“Lindsey didn’t hedge bets or dangle carrots so that I would sign on with her, she just coached me from the first moment. I appreciated her immediate openness and trust; it brought out the same in me.”
– Candice, Marketing & Branding
Examples of asking for reviews that I like:
BTW – Maureen Devine-Ahl went on to publish her amazing book – How to Make the Matriarchy. She has said the feedback she asked for and received along the way was paramount to it’s success. She made her reviewers feel like part of the process and as one of them, I can say that motivated me even more to get the word out. Buy and read her book!
How to recover if you get a bad review or difficult feedback:
You get to choose your own adventure. You can sulk.
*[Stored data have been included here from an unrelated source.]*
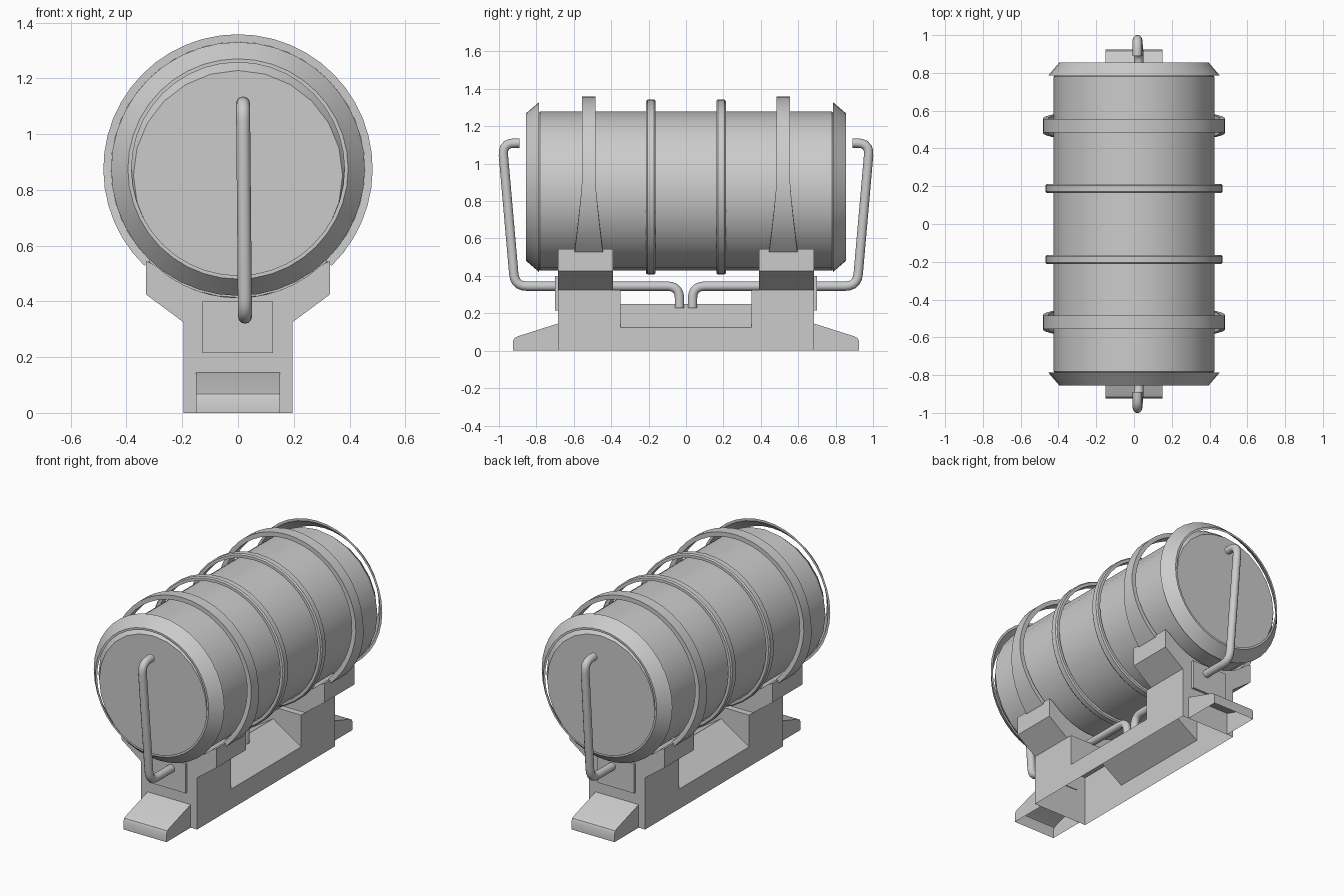
import bpy, bmesh, math
from mathutils import Vector

if "Cube" in bpy.data.objects:
    bpy.data.objects.remove(bpy.data.objects["Cube"])

BODY_Z, RING_Z = 0.853, 0.875


def make(name, verts, faces, smooth=True, recalc=True):
    me = bpy.data.meshes.new(name)
    me.from_pydata(verts, [], faces)
    bm = bmesh.new()
    bm.from_mesh(me)
    if recalc:
        bmesh.ops.recalc_face_normals(bm, faces=bm.faces)
    bm.to_mesh(me)
    bm.free()
    ob = bpy.data.objects.new(name, me)
    bpy.context.collection.objects.link(ob)
    if smooth:
        bpy.ops.object.select_all(action='DESELECT')
        ob.select_set(True)
        bpy.context.view_layer.objects.active = ob
        bpy.ops.object.shade_smooth_by_angle(angle=math.radians(32))
    return ob


def revolve(name, profile, cz, n, closed):
    """Spin (radius, y) points about a y-parallel axis at height cz."""
    m = len(profile)
    verts = [(r * math.sin(2 * math.pi * i / n), y, cz + r * math.cos(2 * math.pi * i / n))
             for i in range(n) for r, y in profile]
    faces = []
    for i in range(n):
        j = (i + 1) % n
        for k in range(m if closed else m - 1):
            l = (k + 1) % m
            faces.append((i * m + k, i * m + l, j * m + l, j * m + k))
    if not closed:
        faces += [tuple(i * m for i in range(n)), tuple(i * m + m - 1 for i in range(n))]
    return make(name, verts, faces)


def prism(name, profile, y0, y1):
    """Extrude an (x, z) outline along y."""
    n = len(profile)
    verts = [(x, y, z) for y in (y0, y1) for x, z in profile]
    faces = [tuple(range(n)), tuple(range(n, 2 * n))]
    faces += [(i, (i + 1) % n, n + (i + 1) % n, n + i) for i in range(n)]
    return make(name, verts, faces)


def round_path(pts, rad, steps=5):
    """Replace interior corners with curved bends."""
    pts = [Vector(p) for p in pts]
    out = [pts[0]]
    for a, b, c in zip(pts, pts[1:], pts[2:]):
        p, q = b + (a - b).normalized() * rad, b + (c - b).normalized() * rad
        for s in range(steps + 1):
            t = s / steps
            out.append(p * (1 - t) ** 2 + b * 2 * t * (1 - t) + q * t * t)
    return out + [pts[-1]]


# barrel body
revolve("barrel", [(0.375, -0.845), (0.425, -0.78), (0.425, 0.78), (0.375, 0.845)], BODY_Z, 24, False)

# base shell, open underneath, with a ridged saddle between two pedestals
W, H, E, G = 0.195, 0.325, 0.685, 0.35
outline = [(-E, 0), (E, 0), (E, H), (G, H), (G, 0.125), (-G, 0.125), (-G, H), (-E, H)]
verts = [(x, y, z) for x in (-W, W) for y, z in outline] + [(0, -G, 0.25), (0, G, 0.25)]
faces = [tuple(range(8)), tuple(range(8, 16)),
         (1, 2, 10, 9), (2, 3, 11, 10), (6, 7, 15, 14), (7, 0, 8, 15),
         (3, 4, 17, 12, 11), (6, 5, 16, 13, 14),
         (4, 5, 16, 17), (12, 13, 16, 17)]
make("base", verts, faces, smooth=False)

# saddle outline: flared sides and a curved cradle
arc = [(x, BODY_Z - math.sqrt(0.44 ** 2 - x * x)) for x in [0.30 - 0.05 * i for i in range(13)]]
cradle = [(-W, H), (W, H), (0.33, 0.425), (0.33, 0.545)] + arc + [(-0.33, 0.545), (-0.33, 0.425)]

for s, end in ((-1, "front"), (1, "back")):
    # cone shaped end rim
    revolve(end + "_rim", [(r, s * y) for r, y in
            ((0.455, 0.785), (0.395, 0.855), (0.382, 0.855), (0.44, 0.785))], RING_Z, 40, True)
    # narrow hoop with softened edges
    revolve(end + "_hoop", [(r, s * 0.188 + y) for r, y in
            ((0.443, -0.025), (0.461, -0.025), (0.468, -0.017),
             (0.468, 0.017), (0.461, 0.025), (0.443, 0.025))], RING_Z, 40, True)
    # saddle
    prism(end + "_saddle", cradle, s * 0.39, s * E)
    # strap that widens down to the saddle
    n, verts, faces = 36, [], []
    for i in range(n + 1):
        a = math.radians(-46 + 272 * i / n)
        z = RING_Z + 0.483 * math.sin(a)
        h = 0.035 + 0.04 * max(0, (0.92 - z) / 0.39) ** 1.2
        for r, d in ((0.455, -h), (0.483, -h), (0.483, h), (0.455, h)):
            verts.append((r * math.cos(a), s * 0.52 + d, RING_Z + r * math.sin(a)))
    for i in range(n):
        for k in range(4):
            l = (k + 1) % 4
            faces.append((4 * i + k, 4 * i + l, 4 * i + 4 + l, 4 * i + 4 + k))
    faces += [(0, 1, 2, 3), tuple(range(4 * n, 4 * n + 4))]
    make(end + "_strap", verts, faces)
    # end plate
    prism(end + "_plate", [(-0.128, 0.215), (0.126, 0.215), (0.126, 0.4), (-0.128, 0.4)], s * 0.68, s * 0.7)
    # sloped hollow foot with a rounded nose
    side = [(E, 0.145), (0.90, 0.077), (0.917, 0.068), (0.925, 0.052), (0.925, 0)]
    m = len(side)
    verts = [(x, s * y, z) for x in (-0.15, 0.15) for y, z in side] + [(-0.15, s * E, 0), (0.15, s * E, 0)]
    faces = [(i, i + 1, m + i + 1, m + i) for i in range(m - 1)]
    faces += [(0, 1, 2, 3, 4, 10), (5, 6, 7, 8, 9, 11)]
    make(end + "_foot", verts, faces)
    # bent pipe, swept as a tube
    path = round_path([(0.018, s * 0.89, 1.11), (0.018, s * 0.982, 1.11), (0.025, s * 0.915, 0.345),
                       (0.025, s * 0.035, 0.345), (0.025, s * 0.035, 0.228)], 0.065)
    n, verts, faces = 12, [], []
    for i, p in enumerate(path):
        t = (path[min(i + 1, len(path) - 1)] - path[max(i - 1, 0)]).normalized()
        u = Vector((1, 0, 0))
        v = t.cross(u).normalized()
        u = v.cross(t)
        for k in range(n):
            a = 2 * math.pi * k / n
            verts.append(p + (u * math.cos(a) + v * math.sin(a)) * 0.025)
    for i in range(len(path) - 1):
        for k in range(n):
            l = (k + 1) % n
            faces.append((i * n + k, i * n + l, i * n + n + l, i * n + n + k))
    last = (len(path) - 1) * n
    faces += [tuple(range(n)), tuple(range(last, last + n))]
    make(end + "_pipe", verts, faces)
Get mad. Get quiet. Talk bullshit about the reviewer. Or you can do something productive with the feedback. If you’re able to, find out more. See if the person is open to talking about their critique. The more you know, the more you can grow. Ya know that saying “feedback is a gift”? It can be. There might be things you’re doing and saying that are giving you the exact opposite results you want to have in your career. How great to know what those are so you can work on them.
Then there’s that feedback that’s just not useful. It’s just really shitty. And it’s coming from a shitty person with nothing else to do with their time. Like internet trolls. They deserve ZERO of your headspace. Don’t allow them the satisfaction of getting to you.
And then there’s the negative feedback you get and you have no way of getting in touch with the person who gave it to you. Like the time Colin had someone write about his presentation “I found it very talky.” What was he supposed to do with that? It was a talk. And talks are talky. It took a little coaxing, but I reminded him of the 300 other positive reviews he got. And he let it go.
When we open ourselves up for review, it doesn’t mean others get the final say about our value. WE DO.
Hopefully this has encouraged you to get curious about your reputation. There are so many benefits to other people using THEIR words to describe what it is you do. Don’t be afraid of asking for reviews. You will get a “bad one.” It happens to the best of us. You’ll survive it, vent to a friend and move on. You have more important things to do.